### Problem requirements
What lines of the data below hold the string "context"? Copy each one.

[[ Given data, beginning ]]

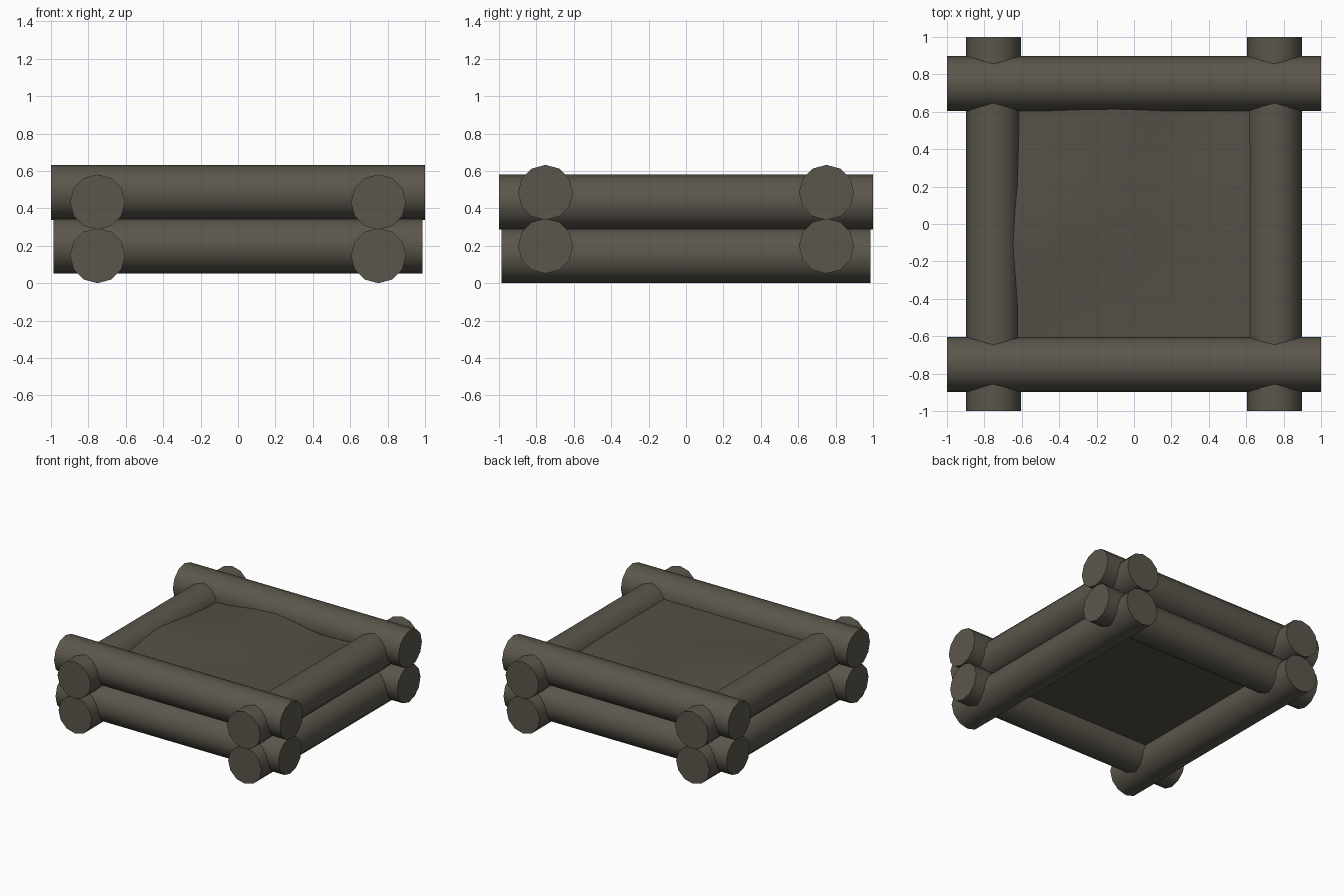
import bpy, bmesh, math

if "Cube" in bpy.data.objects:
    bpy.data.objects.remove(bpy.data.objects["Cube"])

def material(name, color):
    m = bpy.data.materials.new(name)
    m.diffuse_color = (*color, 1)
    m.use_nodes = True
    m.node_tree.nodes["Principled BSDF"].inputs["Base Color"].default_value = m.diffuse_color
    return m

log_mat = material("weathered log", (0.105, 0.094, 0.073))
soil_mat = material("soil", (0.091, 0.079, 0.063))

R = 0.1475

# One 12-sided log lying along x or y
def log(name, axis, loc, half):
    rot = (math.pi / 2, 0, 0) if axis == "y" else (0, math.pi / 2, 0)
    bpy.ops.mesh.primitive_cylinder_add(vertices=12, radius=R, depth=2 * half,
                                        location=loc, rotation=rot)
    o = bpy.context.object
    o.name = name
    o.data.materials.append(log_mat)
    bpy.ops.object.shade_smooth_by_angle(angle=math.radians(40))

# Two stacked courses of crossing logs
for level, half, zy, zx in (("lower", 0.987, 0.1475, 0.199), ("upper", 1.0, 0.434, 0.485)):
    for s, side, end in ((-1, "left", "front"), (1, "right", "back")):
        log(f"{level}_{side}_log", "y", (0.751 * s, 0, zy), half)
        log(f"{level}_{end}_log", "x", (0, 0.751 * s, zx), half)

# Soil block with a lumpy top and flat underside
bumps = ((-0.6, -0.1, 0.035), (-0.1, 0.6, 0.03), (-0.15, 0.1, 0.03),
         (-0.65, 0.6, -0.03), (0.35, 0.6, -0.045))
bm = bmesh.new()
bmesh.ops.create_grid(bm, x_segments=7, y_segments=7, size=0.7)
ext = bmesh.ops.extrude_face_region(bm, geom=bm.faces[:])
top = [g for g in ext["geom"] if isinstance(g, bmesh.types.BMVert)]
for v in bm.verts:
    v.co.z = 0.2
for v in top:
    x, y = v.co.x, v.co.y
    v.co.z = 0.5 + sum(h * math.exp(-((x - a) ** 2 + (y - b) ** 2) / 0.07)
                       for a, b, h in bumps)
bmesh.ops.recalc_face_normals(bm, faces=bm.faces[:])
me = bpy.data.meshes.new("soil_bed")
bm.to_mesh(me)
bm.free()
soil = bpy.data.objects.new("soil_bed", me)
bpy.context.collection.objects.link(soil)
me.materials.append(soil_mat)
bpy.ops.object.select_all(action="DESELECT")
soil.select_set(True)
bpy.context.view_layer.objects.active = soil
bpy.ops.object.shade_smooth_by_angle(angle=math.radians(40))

[[ Given data, end ]]
[[ Given data, beginning ]]

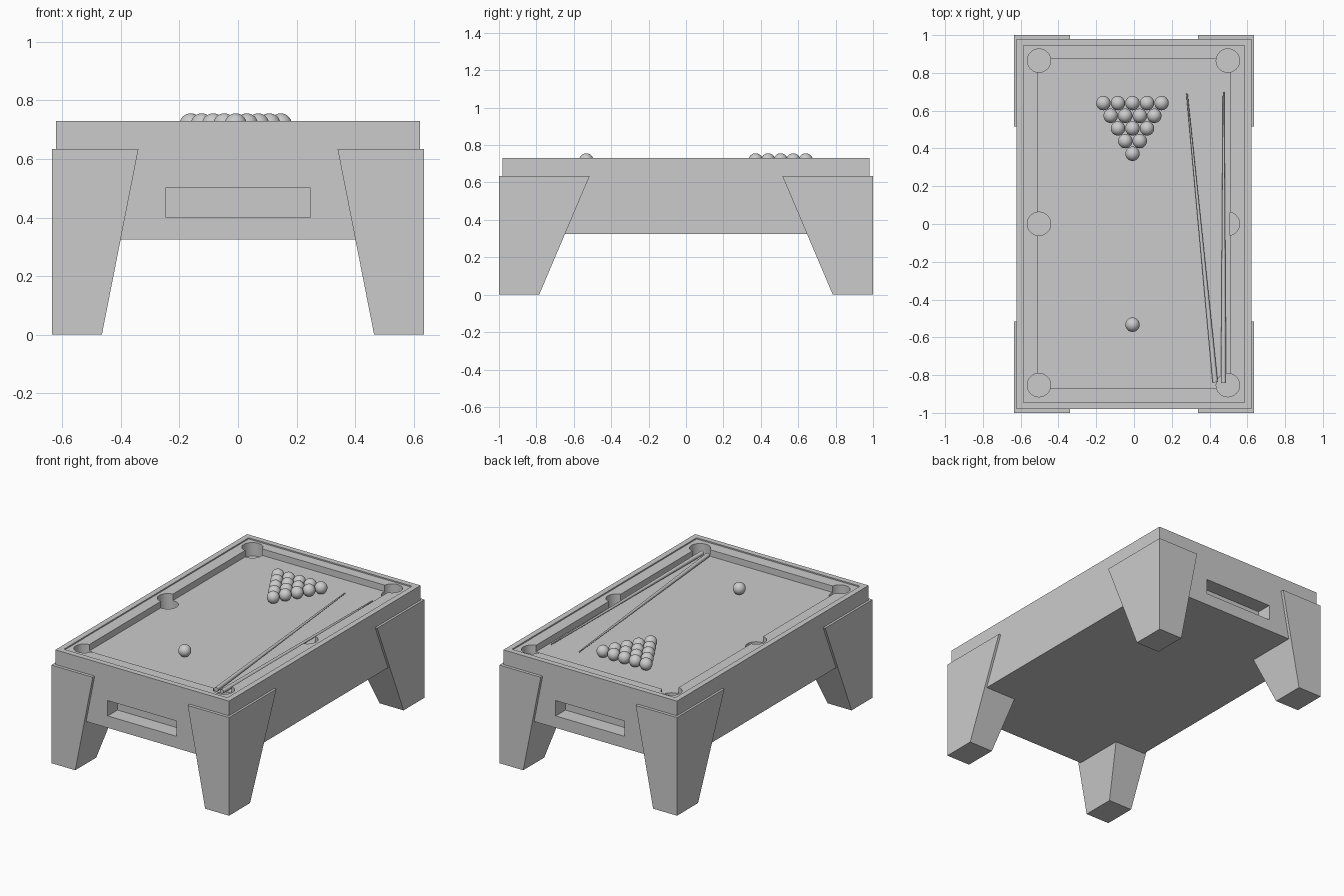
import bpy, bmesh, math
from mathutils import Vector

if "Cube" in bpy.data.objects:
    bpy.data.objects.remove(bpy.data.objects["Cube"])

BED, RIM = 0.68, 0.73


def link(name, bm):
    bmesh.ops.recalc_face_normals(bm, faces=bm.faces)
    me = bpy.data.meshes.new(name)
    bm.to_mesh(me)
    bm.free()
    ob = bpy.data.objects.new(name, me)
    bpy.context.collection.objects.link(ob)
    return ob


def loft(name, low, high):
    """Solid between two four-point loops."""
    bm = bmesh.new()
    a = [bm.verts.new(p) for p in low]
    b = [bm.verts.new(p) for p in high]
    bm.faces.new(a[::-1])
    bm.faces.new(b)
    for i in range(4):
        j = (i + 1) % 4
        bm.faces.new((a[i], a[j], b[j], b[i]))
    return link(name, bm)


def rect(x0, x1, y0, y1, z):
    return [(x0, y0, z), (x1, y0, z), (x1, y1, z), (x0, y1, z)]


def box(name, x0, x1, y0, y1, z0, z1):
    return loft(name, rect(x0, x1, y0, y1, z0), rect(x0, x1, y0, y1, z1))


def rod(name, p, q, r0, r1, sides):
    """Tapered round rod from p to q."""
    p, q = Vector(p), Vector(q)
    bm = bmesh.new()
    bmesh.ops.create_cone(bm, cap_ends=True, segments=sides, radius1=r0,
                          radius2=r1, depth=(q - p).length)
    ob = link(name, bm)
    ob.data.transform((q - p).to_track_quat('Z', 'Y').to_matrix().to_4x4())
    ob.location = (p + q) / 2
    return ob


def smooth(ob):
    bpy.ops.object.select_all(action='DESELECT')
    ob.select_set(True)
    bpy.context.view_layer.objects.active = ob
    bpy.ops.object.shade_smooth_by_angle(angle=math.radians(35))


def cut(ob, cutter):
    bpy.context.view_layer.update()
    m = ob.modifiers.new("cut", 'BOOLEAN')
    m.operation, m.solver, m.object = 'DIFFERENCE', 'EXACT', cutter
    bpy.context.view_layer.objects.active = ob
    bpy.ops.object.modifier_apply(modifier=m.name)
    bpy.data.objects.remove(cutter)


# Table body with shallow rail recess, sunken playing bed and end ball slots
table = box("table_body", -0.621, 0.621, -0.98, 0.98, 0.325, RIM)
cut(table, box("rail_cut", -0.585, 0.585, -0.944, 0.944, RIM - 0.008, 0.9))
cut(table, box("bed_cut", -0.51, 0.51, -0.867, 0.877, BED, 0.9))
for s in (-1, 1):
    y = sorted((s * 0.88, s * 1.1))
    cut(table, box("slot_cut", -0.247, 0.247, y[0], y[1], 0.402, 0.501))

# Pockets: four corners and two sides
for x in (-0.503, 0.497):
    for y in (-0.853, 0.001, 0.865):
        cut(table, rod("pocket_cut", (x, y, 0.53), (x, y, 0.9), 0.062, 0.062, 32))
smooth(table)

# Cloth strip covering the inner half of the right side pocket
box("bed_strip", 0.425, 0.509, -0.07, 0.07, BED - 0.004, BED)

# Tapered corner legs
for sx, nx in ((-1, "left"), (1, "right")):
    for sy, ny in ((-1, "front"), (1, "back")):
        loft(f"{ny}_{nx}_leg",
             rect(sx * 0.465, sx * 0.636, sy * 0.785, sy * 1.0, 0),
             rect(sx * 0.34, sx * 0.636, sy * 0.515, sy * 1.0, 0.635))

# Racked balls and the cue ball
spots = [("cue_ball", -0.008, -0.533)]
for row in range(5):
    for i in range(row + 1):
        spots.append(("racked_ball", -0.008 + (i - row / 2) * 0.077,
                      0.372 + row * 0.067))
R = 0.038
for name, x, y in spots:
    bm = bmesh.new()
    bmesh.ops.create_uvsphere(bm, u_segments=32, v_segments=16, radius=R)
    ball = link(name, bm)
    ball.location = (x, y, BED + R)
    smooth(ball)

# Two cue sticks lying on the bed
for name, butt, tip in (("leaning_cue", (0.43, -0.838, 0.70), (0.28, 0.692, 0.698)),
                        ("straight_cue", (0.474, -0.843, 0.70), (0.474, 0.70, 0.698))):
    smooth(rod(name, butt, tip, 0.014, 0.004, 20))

[[ Given data, end ]]

### Exercise response
    o = bpy.context.object
bpy.context.collection.objects.link(soil)
bpy.context.view_layer.objects.active = soil
    bpy.context.collection.objects.link(ob)
    bpy.context.view_layer.objects.active = ob
    bpy.context.view_layer.update()
    bpy.context.view_layer.objects.active = ob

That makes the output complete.